Down to the last word, output the records below, skipping any images.

________________________

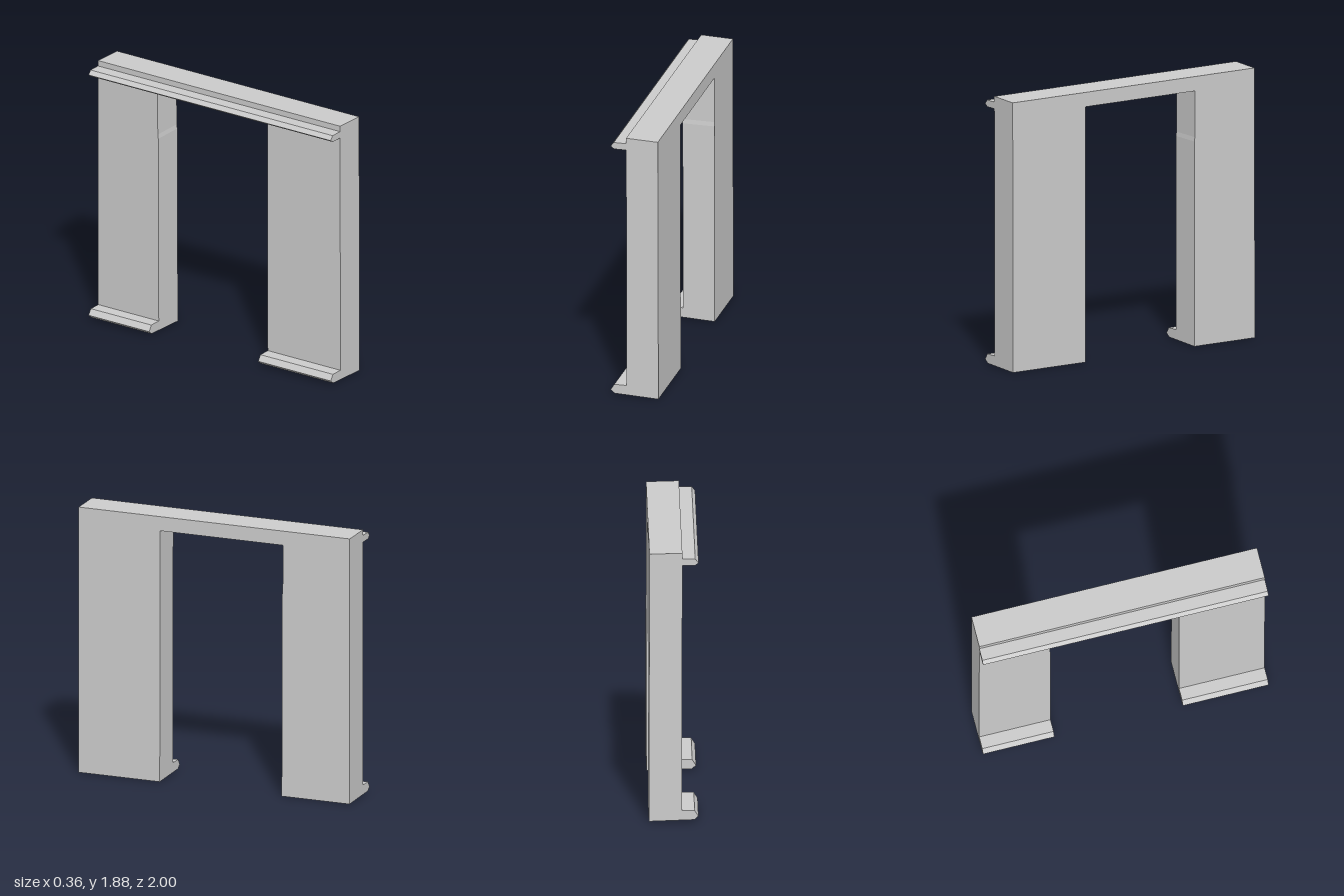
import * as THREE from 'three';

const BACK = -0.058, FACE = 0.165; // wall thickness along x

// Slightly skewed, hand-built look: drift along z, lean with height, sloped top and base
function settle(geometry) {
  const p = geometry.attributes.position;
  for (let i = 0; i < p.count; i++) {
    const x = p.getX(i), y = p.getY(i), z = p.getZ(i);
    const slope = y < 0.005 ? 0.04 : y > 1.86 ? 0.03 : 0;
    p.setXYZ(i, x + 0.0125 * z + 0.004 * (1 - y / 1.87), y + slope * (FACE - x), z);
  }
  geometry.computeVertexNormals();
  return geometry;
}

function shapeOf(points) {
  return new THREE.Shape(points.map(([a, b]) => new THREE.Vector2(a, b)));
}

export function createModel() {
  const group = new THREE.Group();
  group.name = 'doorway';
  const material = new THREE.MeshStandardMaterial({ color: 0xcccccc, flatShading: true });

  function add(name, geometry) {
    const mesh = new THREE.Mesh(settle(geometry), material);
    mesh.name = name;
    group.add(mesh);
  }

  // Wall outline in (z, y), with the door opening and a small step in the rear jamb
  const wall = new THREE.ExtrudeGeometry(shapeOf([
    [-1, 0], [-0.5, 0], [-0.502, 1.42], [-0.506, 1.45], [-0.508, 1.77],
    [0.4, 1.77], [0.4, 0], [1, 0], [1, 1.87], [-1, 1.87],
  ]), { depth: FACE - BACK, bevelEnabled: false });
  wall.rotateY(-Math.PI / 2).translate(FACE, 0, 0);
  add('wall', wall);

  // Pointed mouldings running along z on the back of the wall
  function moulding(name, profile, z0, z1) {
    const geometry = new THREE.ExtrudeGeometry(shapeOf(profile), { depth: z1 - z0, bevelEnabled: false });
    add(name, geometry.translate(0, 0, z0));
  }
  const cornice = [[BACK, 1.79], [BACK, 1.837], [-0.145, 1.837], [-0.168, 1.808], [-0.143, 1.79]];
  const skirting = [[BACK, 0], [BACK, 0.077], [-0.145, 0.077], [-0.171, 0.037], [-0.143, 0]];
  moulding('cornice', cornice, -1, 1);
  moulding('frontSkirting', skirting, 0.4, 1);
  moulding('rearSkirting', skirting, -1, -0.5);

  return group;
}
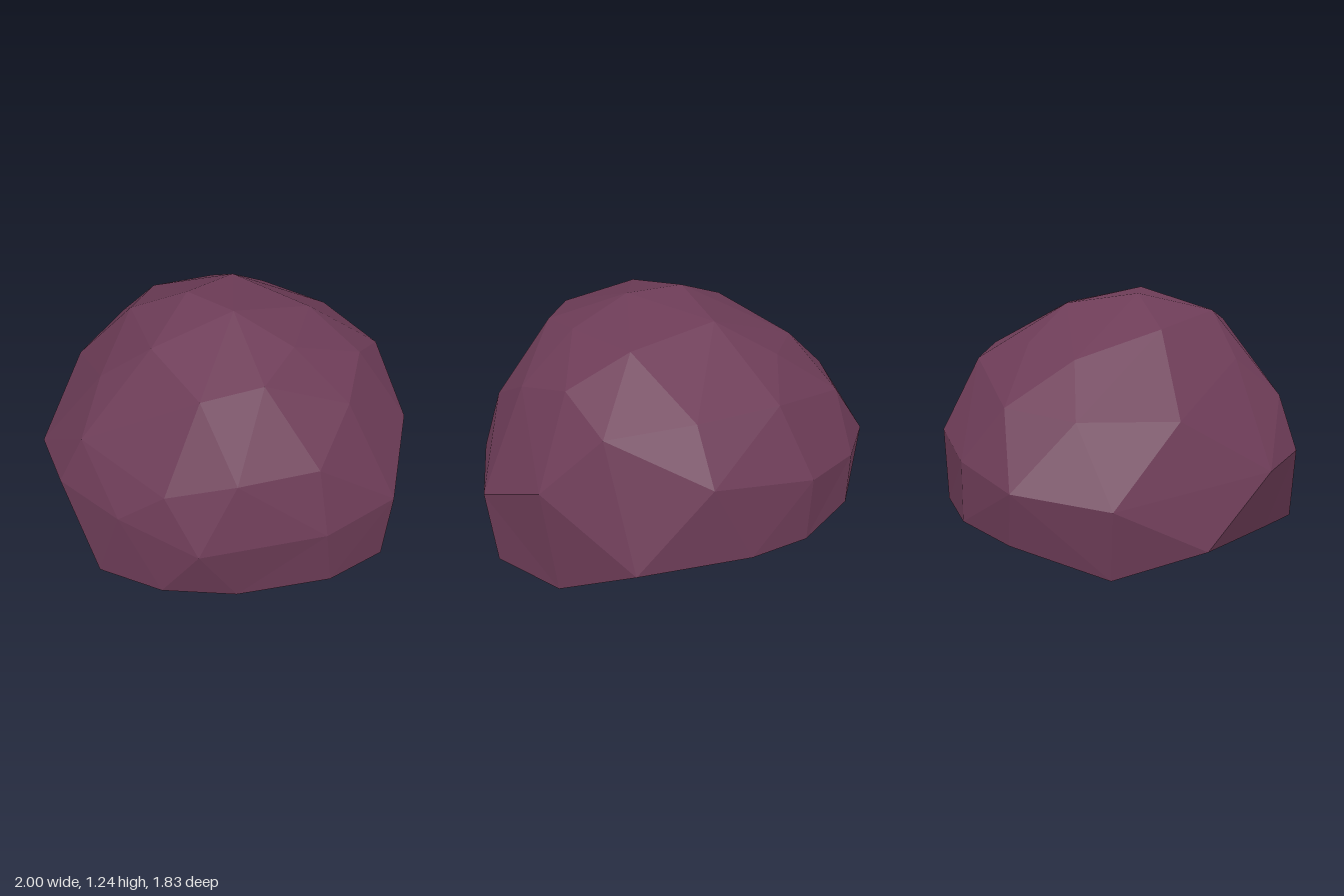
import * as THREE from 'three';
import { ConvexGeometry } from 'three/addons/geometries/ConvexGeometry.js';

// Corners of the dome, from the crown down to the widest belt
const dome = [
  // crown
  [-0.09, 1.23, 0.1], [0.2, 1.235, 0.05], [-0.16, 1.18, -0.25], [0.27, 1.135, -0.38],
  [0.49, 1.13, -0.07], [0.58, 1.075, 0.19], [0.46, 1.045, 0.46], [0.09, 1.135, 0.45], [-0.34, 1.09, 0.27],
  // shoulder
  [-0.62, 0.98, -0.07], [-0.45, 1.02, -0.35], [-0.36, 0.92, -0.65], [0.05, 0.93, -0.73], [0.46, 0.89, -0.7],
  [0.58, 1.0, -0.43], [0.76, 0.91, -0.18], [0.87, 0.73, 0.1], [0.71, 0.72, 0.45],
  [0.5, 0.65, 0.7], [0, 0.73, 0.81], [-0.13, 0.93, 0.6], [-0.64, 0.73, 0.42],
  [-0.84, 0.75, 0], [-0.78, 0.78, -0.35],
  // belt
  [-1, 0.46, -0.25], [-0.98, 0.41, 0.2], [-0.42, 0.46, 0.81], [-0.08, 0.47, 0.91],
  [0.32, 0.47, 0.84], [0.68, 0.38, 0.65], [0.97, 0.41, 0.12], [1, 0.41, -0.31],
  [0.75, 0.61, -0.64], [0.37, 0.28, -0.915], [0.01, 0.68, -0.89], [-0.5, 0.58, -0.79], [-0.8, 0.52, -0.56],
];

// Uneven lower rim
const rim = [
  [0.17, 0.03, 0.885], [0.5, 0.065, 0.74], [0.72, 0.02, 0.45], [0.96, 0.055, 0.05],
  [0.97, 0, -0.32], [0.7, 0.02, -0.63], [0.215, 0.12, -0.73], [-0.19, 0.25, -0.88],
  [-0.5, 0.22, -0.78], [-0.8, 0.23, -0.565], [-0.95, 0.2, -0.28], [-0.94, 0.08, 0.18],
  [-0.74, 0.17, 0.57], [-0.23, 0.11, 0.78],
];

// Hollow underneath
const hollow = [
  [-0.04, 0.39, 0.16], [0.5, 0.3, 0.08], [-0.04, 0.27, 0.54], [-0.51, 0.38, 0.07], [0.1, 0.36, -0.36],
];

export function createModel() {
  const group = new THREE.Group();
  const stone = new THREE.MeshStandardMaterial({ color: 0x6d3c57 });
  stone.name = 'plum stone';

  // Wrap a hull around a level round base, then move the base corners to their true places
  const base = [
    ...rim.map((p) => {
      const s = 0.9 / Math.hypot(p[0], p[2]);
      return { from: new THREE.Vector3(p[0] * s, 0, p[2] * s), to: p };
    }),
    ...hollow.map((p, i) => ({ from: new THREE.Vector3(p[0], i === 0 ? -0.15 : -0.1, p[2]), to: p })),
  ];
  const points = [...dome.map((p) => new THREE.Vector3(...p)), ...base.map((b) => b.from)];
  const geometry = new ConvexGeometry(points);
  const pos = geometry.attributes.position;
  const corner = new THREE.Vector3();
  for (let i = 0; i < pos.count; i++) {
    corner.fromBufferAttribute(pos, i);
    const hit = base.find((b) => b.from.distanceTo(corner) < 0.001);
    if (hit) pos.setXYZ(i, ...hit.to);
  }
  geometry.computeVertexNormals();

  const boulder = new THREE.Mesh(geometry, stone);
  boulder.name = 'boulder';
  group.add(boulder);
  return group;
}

________________________

### SOLUTION TO THIS TASK
import * as THREE from 'three';

const BACK = -0.058, FACE = 0.165; // wall thickness along x

// Slightly skewed, hand-built look: drift along z, lean with height, sloped top and base
function settle(geometry) {
  const p = geometry.attributes.position;
  for (let i = 0; i < p.count; i++) {
    const x = p.getX(i), y = p.getY(i), z = p.getZ(i);
    const slope = y < 0.005 ? 0.04 : y > 1.86 ? 0.03 : 0;
    p.setXYZ(i, x + 0.0125 * z + 0.004 * (1 - y / 1.87), y + slope * (FACE - x), z);
  }
  geometry.computeVertexNormals();
  return geometry;
}

function shapeOf(points) {
  return new THREE.Shape(points.map(([a, b]) => new THREE.Vector2(a, b)));
}

export function createModel() {
  const group = new THREE.Group();
  group.name = 'doorway';
  const material = new THREE.MeshStandardMaterial({ color: 0xcccccc, flatShading: true });

  function add(name, geometry) {
    const mesh = new THREE.Mesh(settle(geometry), material);
    mesh.name = name;
    group.add(mesh);
  }

  // Wall outline in (z, y), with the door opening and a small step in the rear jamb
  const wall = new THREE.ExtrudeGeometry(shapeOf([
    [-1, 0], [-0.5, 0], [-0.502, 1.42], [-0.506, 1.45], [-0.508, 1.77],
    [0.4, 1.77], [0.4, 0], [1, 0], [1, 1.87], [-1, 1.87],
  ]), { depth: FACE - BACK, bevelEnabled: false });
  wall.rotateY(-Math.PI / 2).translate(FACE, 0, 0);
  add('wall', wall);

  // Pointed mouldings running along z on the back of the wall
  function moulding(name, profile, z0, z1) {
    const geometry = new THREE.ExtrudeGeometry(shapeOf(profile), { depth: z1 - z0, bevelEnabled: false });
    add(name, geometry.translate(0, 0, z0));
  }
  const cornice = [[BACK, 1.79], [BACK, 1.837], [-0.145, 1.837], [-0.168, 1.808], [-0.143, 1.79]];
  const skirting = [[BACK, 0], [BACK, 0.077], [-0.145, 0.077], [-0.171, 0.037], [-0.143, 0]];
  moulding('cornice', cornice, -1, 1);
  moulding('frontSkirting', skirting, 0.4, 1);
  moulding('rearSkirting', skirting, -1, -0.5);

  return group;
}
import * as THREE from 'three';
import { ConvexGeometry } from 'three/addons/geometries/ConvexGeometry.js';

// Corners of the dome, from the crown down to the widest belt
const dome = [
  // crown
  [-0.09, 1.23, 0.1], [0.2, 1.235, 0.05], [-0.16, 1.18, -0.25], [0.27, 1.135, -0.38],
  [0.49, 1.13, -0.07], [0.58, 1.075, 0.19], [0.46, 1.045, 0.46], [0.09, 1.135, 0.45], [-0.34, 1.09, 0.27],
  // shoulder
  [-0.62, 0.98, -0.07], [-0.45, 1.02, -0.35], [-0.36, 0.92, -0.65], [0.05, 0.93, -0.73], [0.46, 0.89, -0.7],
  [0.58, 1.0, -0.43], [0.76, 0.91, -0.18], [0.87, 0.73, 0.1], [0.71, 0.72, 0.45],
  [0.5, 0.65, 0.7], [0, 0.73, 0.81], [-0.13, 0.93, 0.6], [-0.64, 0.73, 0.42],
  [-0.84, 0.75, 0], [-0.78, 0.78, -0.35],
  // belt
  [-1, 0.46, -0.25], [-0.98, 0.41, 0.2], [-0.42, 0.46, 0.81], [-0.08, 0.47, 0.91],
  [0.32, 0.47, 0.84], [0.68, 0.38, 0.65], [0.97, 0.41, 0.12], [1, 0.41, -0.31],
  [0.75, 0.61, -0.64], [0.37, 0.28, -0.915], [0.01, 0.68, -0.89], [-0.5, 0.58, -0.79], [-0.8, 0.52, -0.56],
];

// Uneven lower rim
const rim = [
  [0.17, 0.03, 0.885], [0.5, 0.065, 0.74], [0.72, 0.02, 0.45], [0.96, 0.055, 0.05],
  [0.97, 0, -0.32], [0.7, 0.02, -0.63], [0.215, 0.12, -0.73], [-0.19, 0.25, -0.88],
  [-0.5, 0.22, -0.78], [-0.8, 0.23, -0.565], [-0.95, 0.2, -0.28], [-0.94, 0.08, 0.18],
  [-0.74, 0.17, 0.57], [-0.23, 0.11, 0.78],
];

// Hollow underneath
const hollow = [
  [-0.04, 0.39, 0.16], [0.5, 0.3, 0.08], [-0.04, 0.27, 0.54], [-0.51, 0.38, 0.07], [0.1, 0.36, -0.36],
];

export function createModel() {
  const group = new THREE.Group();
  const stone = new THREE.MeshStandardMaterial({ color: 0x6d3c57 });
  stone.name = 'plum stone';

  // Wrap a hull around a level round base, then move the base corners to their true places
  const base = [
    ...rim.map((p) => {
      const s = 0.9 / Math.hypot(p[0], p[2]);
      return { from: new THREE.Vector3(p[0] * s, 0, p[2] * s), to: p };
    }),
    ...hollow.map((p, i) => ({ from: new THREE.Vector3(p[0], i === 0 ? -0.15 : -0.1, p[2]), to: p })),
  ];
  const points = [...dome.map((p) => new THREE.Vector3(...p)), ...base.map((b) => b.from)];
  const geometry = new ConvexGeometry(points);
  const pos = geometry.attributes.position;
  const corner = new THREE.Vector3();
  for (let i = 0; i < pos.count; i++) {
    corner.fromBufferAttribute(pos, i);
    const hit = base.find((b) => b.from.distanceTo(corner) < 0.001);
    if (hit) pos.setXYZ(i, ...hit.to);
  }
  geometry.computeVertexNormals();

  const boulder = new THREE.Mesh(geometry, stone);
  boulder.name = 'boulder';
  group.add(boulder);
  return group;
}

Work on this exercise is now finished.